- “nt!memcmp double-fetch” – an interesting behavior found in the Windows 8 32-bit implementation of the nt!memcmp standard function, making it possible to fake matching regions when a user-mode pointer is passed as one of the function’s parameters. Due to lack of time, this was not covered at NSC; however, our SyScan’13 slides and paper explain the problem thoroughly.
- “PAGE_GUARD and kernel code execution flow” – a technique already described in the “Fun facts: Windows kernel and guard pages” and “A story of win32k!cCapString, or unicode strings gone bad.” blog posts.
- “SegSs, LDT_ENTRY.HighWord.Bits.Default_Big and IRETD” – due to how the “Big“ LDT entry flag in the SS: segment descriptor is handled by the IRETD instruction used for cross-privilege-level transfers in Windows, it is possible to have the CPU disclose the upper 16 bits of the current thread’s kernel stack pointer in 32-bit versions of Windows.
Proof of Concept source code: small_seg.zip (1kB, ZIP).
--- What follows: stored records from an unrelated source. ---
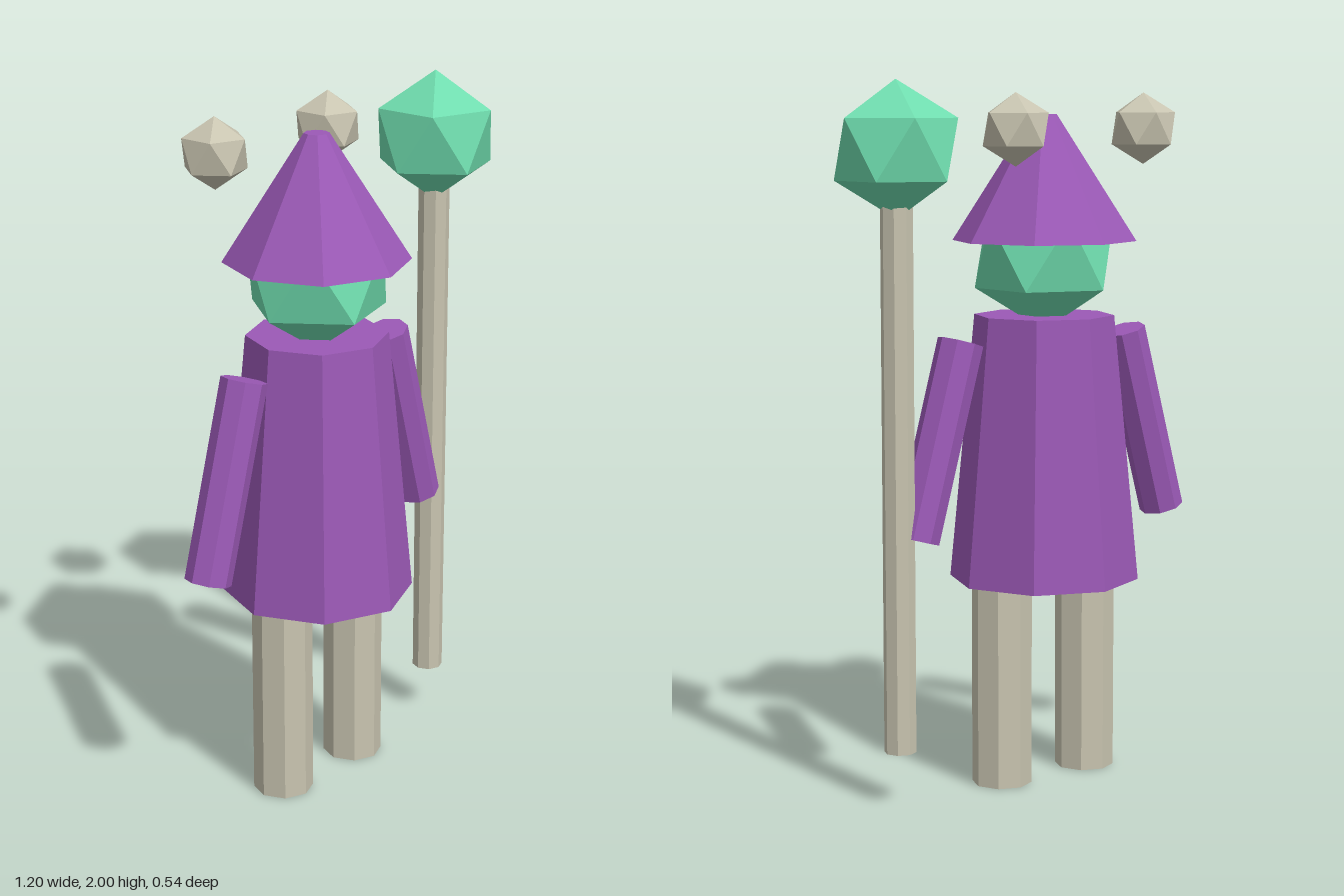
import * as THREE from 'three';

const material = (color) => new THREE.MeshStandardMaterial({ color, flatShading: true });

export function createModel() {
  const model = new THREE.Group();
  const purple = material(0x9b59b6);
  const green = material(0x6fdcae);
  const bone = material(0xc8c4b0);
  const bodyX = -0.083; // centre line of the figure

  function add(name, geometry, mat, x, y, z = 0) {
    const mesh = new THREE.Mesh(geometry, mat);
    mesh.name = name;
    mesh.position.set(x, y, z);
    model.add(mesh);
    return mesh;
  }

  // Eight-sided upright prism or cone between two heights
  const column = (name, rTop, rBottom, y0, y1, mat, x) =>
    add(name, new THREE.CylinderGeometry(rTop, rBottom, y1 - y0, 8), mat, x, (y0 + y1) / 2);

  // Icosahedron standing on a corner
  const tilt = -Math.atan(2 / (1 + Math.sqrt(5)));
  const gem = (name, radius, mat, x, y, z) =>
    add(name, new THREE.IcosahedronGeometry(radius, 0).rotateZ(tilt), mat, x, y, z);

  // Robe, head and hat
  column('robe', 0.2, 0.272, 0.58, 1.34, purple, bodyX);
  gem('head', 0.22, green, bodyX, 1.515);
  column('hat', 0.035, 0.262, 1.55, 1.905, purple, bodyX);

  // Paired legs, arms and floating stones
  for (const [side, s] of [['left', 1], ['right', -1]]) {
    column(side + 'Leg', 0.086, 0.086, 0, 0.6, bone, bodyX + s * 0.154);

    const arm = add(side + 'Arm', new THREE.CylinderGeometry(0.065, 0.065, 0.563, 8),
      purple, bodyX + s * 0.376, 1.01);
    arm.rotation.z = s * 0.28;

    gem(side + 'FloatingStone', 0.1, bone, bodyX + s * 0.23, 1.865, -0.16);
  }

  // Staff with its orb
  column('staff', 0.045, 0.045, 0.15, 1.66, bone, 0.43);
  gem('staffOrb', 0.187, green, 0.43, 1.813);

  return model;
}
Z:\>smallseg.exe [+] High word of kernel stack address: 94070000 Z:\>smallseg.exe [+] High word of kernel stack address: 94010000 Z:\>smallseg.exe [+] High word of kernel stack address: 956b0000
- “Windows 32-bit Trap Handlers” – the lack of proper sanitization of the previous CPL inside several trap handlers used in 32-bit Windows can be leveraged to disclose addresses of several internal ntoskrnl.exe (or equivalent) symbols in the kernel address space, effectively defeating kernel ASLR (not that it matters much for this particular OS).
Proof of Concept source code: kitrap01.zip (1.3kB, ZIP) and kitrap0e_addr.zip (1.4kB, ZIP).
Z:\>kitrap01.exe [+] Kernel image base: 8320c000, size: 413000 [+] Iteration 3d000 / 413000 [+] nt!KiFastCallEntry address: 83249790
Z:\>kitrap0e.exe [+] Kernel image base: 8320c000, size: 413000 [+] Iteration 3d000 / 413000 [+] Leaked address: 8324984c [+] Leaked address: 83249887 [+] Iteration 41000 / 413000 [+] Leaked address: 8324d4ed [+] Iteration 412000 / 413000
- “Crashing Windows and leaking bits” – the primary focus area of the overall talk. As it turns out, the nt!KiTrap0e #PF trap handler trusts the KTRAP_FRAME.Ebp field to be a valid kernel-mode pointer when processing faults occuring at a specific, magic Eip values. Again, due to lack of proper KTRAP_FRAME.SegCs sanitization, it is possible to craft a frame with controlled Eip and the user-mode Ebp register, allowing a local attacker to crash the system via an invalid memory reference, or otherwise disclose the least significant bit of any byte in the kernel address space.The two instructions capable of crashing all 32-bit Windows NT-family systems as of today are as follows:
xor ebp, ebp
where 0x8327d1b7 is the nt!KiSystemServiceAccessTeb address.
Proof of Concept source code: kitrap0e_bsod.zip (0.5kB, ZIP), kitrap0e_leak_bits.zip (1.4kB, ZIP) and kitrap0e_addr_space.zip (1.5kB, ZIP). The programs unconditionally crash the operating system, allow disclosing specific bits of the kernel memory and scan the kernel address space layout, respectively.